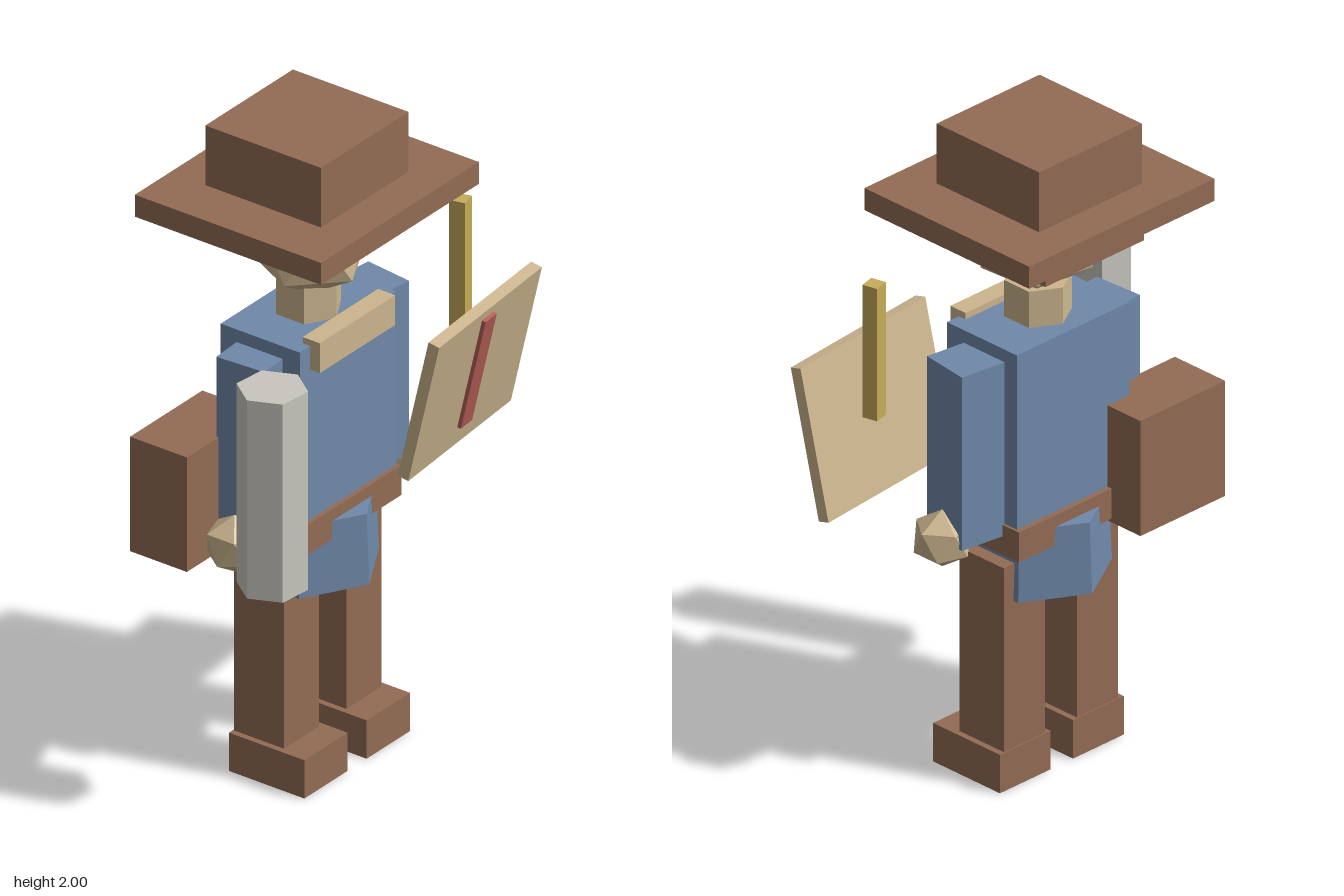
import * as THREE from 'three';

const mat = (name, color) => {
  const m = new THREE.MeshStandardMaterial({ color, flatShading: true });
  m.name = name;
  return m;
};

export function createModel() {
  const brown = mat('leather brown', 0x936c54);
  const blue = mat('cloth blue', 0x6f89aa);
  const tan = mat('tan', 0xcdb68f);
  const grey = mat('pale grey', 0xc8c6be);
  const yellow = mat('straw yellow', 0xc6ad5a);
  const red = mat('red', 0xb55f58);

  const model = new THREE.Group();
  model.name = 'figure';

  const add = (name, geometry, material, x, y, z, parent = model) => {
    const mesh = new THREE.Mesh(geometry, material);
    mesh.name = name;
    mesh.position.set(x, y, z);
    parent.add(mesh);
    return mesh;
  };
  // box given by its limits on each axis
  const box = (name, material, x0, x1, y0, y1, z0, z1) =>
    add(name, new THREE.BoxGeometry(x1 - x0, y1 - y0, z1 - z0), material,
      (x0 + x1) / 2, (y0 + y1) / 2, (z0 + z1) / 2);
  // six-sided prism or cone between two heights
  const prism = (name, material, rTop, rBottom, x, z, y0, y1) =>
    add(name, new THREE.CylinderGeometry(rTop, rBottom, y1 - y0, 6), material, x, (y0 + y1) / 2, z);
  // icosahedron standing on one of its corners
  const ball = (name, material, r, x, y, z) =>
    add(name, new THREE.IcosahedronGeometry(r, 0).rotateZ(-0.5536), material, x, y, z);

  // hat and hair
  box('hatBrim', brown, -0.426, 0.304, 1.74, 1.81, -0.353, 0.298);
  box('hatCrown', brown, -0.263, 0.142, 1.81, 2.0, -0.23, 0.175);
  box('hair', brown, -0.254, 0.135, 1.64, 1.74, -0.247, 0.061);

  // head, eyes and neck
  ball('head', tan, 0.183, -0.071, 1.64, -0.005).rotation.y = 0.17;
  for (const x of [-0.139, 0.015]) box('eye', blue, x - 0.02, x + 0.02, 1.64, 1.68, 0.156, 0.176);
  prism('neck', tan, 0.098, 0.098, -0.061, -0.022, 1.38, 1.515);

  // body
  box('torso', blue, -0.283, 0.161, 0.81, 1.4, -0.161, 0.116);
  box('collar', tan, -0.235, 0.113, 1.325, 1.42, 0.09, 0.15);
  box('belt', brown, -0.296, 0.169, 0.752, 0.847, -0.177, 0.13);
  prism('hips', blue, 0.204, 0.2135, -0.061, -0.022, 0.588, 0.81);

  // arms and hands
  const arm = new THREE.BoxGeometry(0.16, 0.55, 0.16);
  add('leftArm', arm, blue, 0.22, 1.085, -0.024).rotation.y = -0.13;
  add('rightArm', arm, blue, -0.3, 1.085, -0.024).rotation.y = 0.06;
  ball('leftHand', tan, 0.09, 0.3, 0.815, -0.005);
  ball('rightHand', tan, 0.09, -0.425, 0.815, -0.005);

  // legs and boots
  for (const [side, x] of [['right', -0.207], ['left', 0.081]]) {
    box(side + 'Leg', brown, x - 0.081, x + 0.081, 0.12, 0.705, -0.11, 0.065);
    box(side + 'Boot', brown, x - 0.1, x + 0.1, 0, 0.122, -0.114, 0.15);
  }

  // satchel at the back of the right hip
  box('satchel', brown, -0.53, -0.196, 0.74, 1.105, -0.291, -0.092);

  // grey six-sided canister by the right hand
  prism('canister', grey, 0.103, 0.103, -0.489, 0.176, 0.768, 1.4).rotation.y = 0.41;

  // tilted board with a red strip
  const board = new THREE.Group();
  board.name = 'board';
  board.position.set(0.312, 1.126, 0.26);
  board.rotation.set(0.22, 0.097, 0, 'YXZ');
  model.add(board);
  add('boardPanel', new THREE.BoxGeometry(0.547, 0.465, 0.036), tan, 0, 0, 0, board);
  add('boardStrip', new THREE.BoxGeometry(0.06, 0.372, 0.012), red, -0.006, 0.02, 0.024, board);

  // upright stick beside the board
  add('stick', new THREE.BoxGeometry(0.048, 0.42, 0.048), yellow, 0.408, 1.392, 0.155).rotation.y = 0.23;

  return model;
}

************

For this exercise, copy word for word the line that contains "const arm = new" and every line after it, ending with the last line of the entries above.

▶ **Answer box**
  const arm = new THREE.BoxGeometry(0.16, 0.55, 0.16);
  add('leftArm', arm, blue, 0.22, 1.085, -0.024).rotation.y = -0.13;
  add('rightArm', arm, blue, -0.3, 1.085, -0.024).rotation.y = 0.06;
  ball('leftHand', tan, 0.09, 0.3, 0.815, -0.005);
  ball('rightHand', tan, 0.09, -0.425, 0.815, -0.005);

  // legs and boots
  for (const [side, x] of [['right', -0.207], ['left', 0.081]]) {
    box(side + 'Leg', brown, x - 0.081, x + 0.081, 0.12, 0.705, -0.11, 0.065);
    box(side + 'Boot', brown, x - 0.1, x + 0.1, 0, 0.122, -0.114, 0.15);
  }

  // satchel at the back of the right hip
  box('satchel', brown, -0.53, -0.196, 0.74, 1.105, -0.291, -0.092);

  // grey six-sided canister by the right hand
  prism('canister', grey, 0.103, 0.103, -0.489, 0.176, 0.768, 1.4).rotation.y = 0.41;

  // tilted board with a red strip
  const board = new THREE.Group();
  board.name = 'board';
  board.position.set(0.312, 1.126, 0.26);
  board.rotation.set(0.22, 0.097, 0, 'YXZ');
  model.add(board);
  add('boardPanel', new THREE.BoxGeometry(0.547, 0.465, 0.036), tan, 0, 0, 0, board);
  add('boardStrip', new THREE.BoxGeometry(0.06, 0.372, 0.012), red, -0.006, 0.02, 0.024, board);

  // upright stick beside the board
  add('stick', new THREE.BoxGeometry(0.048, 0.42, 0.048), yellow, 0.408, 1.392, 0.155).rotation.y = 0.23;

  return model;
}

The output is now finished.